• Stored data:
--------
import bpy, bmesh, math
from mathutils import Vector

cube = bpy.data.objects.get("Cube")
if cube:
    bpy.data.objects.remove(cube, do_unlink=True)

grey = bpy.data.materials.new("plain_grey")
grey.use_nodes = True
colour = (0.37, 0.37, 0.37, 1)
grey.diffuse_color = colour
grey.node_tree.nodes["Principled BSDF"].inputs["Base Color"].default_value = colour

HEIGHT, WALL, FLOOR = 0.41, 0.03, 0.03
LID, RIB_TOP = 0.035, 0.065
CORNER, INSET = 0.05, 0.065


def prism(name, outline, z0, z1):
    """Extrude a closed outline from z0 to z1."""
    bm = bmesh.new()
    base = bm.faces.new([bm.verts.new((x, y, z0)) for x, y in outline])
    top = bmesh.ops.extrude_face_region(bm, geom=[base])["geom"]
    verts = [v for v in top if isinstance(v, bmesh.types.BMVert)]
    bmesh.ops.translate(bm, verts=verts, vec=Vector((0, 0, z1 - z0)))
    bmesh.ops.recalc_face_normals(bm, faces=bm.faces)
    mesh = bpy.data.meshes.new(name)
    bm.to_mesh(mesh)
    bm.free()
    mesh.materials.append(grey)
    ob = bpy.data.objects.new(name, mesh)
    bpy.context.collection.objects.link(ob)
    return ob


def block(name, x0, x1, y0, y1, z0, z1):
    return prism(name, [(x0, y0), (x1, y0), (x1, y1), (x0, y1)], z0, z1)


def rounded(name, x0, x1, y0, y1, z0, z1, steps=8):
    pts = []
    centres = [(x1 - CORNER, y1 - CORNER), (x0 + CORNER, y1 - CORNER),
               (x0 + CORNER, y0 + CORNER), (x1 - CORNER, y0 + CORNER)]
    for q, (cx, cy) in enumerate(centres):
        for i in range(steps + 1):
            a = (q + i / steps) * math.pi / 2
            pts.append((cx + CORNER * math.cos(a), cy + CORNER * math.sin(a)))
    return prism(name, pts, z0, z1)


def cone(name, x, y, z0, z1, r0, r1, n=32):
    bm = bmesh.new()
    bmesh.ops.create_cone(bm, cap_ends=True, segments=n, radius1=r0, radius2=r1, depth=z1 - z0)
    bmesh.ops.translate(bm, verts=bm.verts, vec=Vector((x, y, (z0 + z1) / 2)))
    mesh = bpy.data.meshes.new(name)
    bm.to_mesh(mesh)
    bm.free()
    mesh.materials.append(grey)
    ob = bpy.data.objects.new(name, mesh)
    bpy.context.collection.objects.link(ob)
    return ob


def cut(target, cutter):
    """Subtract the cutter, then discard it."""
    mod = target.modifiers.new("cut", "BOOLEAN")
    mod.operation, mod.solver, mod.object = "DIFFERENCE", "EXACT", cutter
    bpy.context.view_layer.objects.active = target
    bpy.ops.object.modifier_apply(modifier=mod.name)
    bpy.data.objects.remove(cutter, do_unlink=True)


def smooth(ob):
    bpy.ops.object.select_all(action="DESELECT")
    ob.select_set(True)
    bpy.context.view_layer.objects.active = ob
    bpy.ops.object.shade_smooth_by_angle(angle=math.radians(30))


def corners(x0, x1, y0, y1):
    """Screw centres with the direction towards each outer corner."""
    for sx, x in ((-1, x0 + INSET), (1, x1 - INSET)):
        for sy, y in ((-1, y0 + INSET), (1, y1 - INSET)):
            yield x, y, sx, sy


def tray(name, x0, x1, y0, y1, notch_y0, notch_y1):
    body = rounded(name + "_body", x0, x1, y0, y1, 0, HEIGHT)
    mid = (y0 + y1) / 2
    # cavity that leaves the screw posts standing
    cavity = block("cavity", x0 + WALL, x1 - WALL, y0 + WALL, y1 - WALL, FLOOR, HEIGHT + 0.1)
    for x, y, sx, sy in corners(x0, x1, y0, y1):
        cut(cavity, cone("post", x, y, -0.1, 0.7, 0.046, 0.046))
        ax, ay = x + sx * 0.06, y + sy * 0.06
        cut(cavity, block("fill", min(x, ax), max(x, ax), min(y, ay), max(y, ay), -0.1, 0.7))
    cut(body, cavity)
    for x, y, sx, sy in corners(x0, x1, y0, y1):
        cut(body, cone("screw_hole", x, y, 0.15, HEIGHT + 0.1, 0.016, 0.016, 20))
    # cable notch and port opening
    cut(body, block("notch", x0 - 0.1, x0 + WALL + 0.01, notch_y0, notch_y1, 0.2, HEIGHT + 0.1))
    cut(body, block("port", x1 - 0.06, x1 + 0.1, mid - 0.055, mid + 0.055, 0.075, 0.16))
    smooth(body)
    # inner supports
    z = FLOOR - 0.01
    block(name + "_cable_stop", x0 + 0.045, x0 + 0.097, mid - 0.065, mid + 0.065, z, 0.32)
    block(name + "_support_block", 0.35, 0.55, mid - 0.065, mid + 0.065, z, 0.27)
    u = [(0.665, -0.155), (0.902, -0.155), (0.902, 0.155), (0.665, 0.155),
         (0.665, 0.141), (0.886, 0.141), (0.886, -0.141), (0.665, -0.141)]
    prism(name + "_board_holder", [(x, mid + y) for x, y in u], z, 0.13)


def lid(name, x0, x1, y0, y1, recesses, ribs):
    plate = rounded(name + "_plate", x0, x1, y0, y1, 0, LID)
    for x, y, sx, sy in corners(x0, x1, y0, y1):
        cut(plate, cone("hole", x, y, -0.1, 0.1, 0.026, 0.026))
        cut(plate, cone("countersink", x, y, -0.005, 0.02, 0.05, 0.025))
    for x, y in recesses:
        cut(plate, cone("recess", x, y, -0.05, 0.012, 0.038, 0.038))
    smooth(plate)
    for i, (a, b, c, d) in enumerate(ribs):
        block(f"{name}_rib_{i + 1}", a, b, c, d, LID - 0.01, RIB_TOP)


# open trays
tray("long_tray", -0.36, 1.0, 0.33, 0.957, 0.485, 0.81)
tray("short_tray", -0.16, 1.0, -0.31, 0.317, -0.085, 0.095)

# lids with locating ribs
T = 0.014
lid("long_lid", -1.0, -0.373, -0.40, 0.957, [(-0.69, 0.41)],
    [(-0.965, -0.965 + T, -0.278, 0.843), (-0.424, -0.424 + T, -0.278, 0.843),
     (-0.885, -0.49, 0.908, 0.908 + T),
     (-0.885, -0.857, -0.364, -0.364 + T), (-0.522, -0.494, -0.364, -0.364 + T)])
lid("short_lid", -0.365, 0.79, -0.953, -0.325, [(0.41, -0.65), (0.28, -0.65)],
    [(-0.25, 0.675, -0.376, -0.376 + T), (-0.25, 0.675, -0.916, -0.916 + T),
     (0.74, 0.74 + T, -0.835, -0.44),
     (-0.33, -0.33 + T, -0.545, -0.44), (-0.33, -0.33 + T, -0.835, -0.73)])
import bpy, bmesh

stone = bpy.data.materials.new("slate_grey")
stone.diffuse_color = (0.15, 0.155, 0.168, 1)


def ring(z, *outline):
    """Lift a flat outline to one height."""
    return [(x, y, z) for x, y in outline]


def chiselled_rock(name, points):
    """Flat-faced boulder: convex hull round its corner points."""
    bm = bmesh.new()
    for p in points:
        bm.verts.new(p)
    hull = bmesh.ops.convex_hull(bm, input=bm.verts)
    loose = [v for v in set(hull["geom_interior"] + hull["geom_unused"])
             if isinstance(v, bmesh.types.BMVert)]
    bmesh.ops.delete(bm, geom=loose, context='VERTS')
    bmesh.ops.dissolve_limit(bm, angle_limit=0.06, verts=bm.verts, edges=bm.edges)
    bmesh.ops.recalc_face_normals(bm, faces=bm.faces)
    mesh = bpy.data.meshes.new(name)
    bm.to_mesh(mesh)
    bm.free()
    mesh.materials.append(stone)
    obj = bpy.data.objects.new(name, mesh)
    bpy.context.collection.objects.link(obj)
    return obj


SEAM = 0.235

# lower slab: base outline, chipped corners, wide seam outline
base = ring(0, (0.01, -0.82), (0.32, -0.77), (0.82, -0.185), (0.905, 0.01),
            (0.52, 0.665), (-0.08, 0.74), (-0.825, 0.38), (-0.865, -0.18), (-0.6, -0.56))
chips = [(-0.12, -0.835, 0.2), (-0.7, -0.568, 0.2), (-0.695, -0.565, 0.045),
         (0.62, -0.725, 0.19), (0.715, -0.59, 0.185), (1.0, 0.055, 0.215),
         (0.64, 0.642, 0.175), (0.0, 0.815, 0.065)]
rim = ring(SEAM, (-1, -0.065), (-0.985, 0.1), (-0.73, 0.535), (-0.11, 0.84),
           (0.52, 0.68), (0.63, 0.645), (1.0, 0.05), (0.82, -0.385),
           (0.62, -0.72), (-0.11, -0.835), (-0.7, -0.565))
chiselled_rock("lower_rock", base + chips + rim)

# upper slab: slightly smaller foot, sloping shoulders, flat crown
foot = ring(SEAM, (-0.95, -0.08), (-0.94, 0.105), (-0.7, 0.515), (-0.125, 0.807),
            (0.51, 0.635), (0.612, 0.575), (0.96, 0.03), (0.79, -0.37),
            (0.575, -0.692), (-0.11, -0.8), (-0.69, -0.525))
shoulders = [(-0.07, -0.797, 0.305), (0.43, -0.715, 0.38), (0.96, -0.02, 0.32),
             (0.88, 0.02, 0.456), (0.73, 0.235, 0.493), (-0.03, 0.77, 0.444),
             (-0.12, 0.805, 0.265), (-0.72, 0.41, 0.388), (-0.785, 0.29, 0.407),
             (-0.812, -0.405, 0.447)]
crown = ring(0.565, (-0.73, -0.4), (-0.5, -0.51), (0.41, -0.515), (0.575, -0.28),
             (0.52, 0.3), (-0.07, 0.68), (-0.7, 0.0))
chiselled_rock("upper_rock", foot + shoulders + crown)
--------
• WHAT THIS TASK INVOLVES:
Please give the number of lines with "ring" in the entries above, and write no other text.

• REPLY TO THE TASK:
5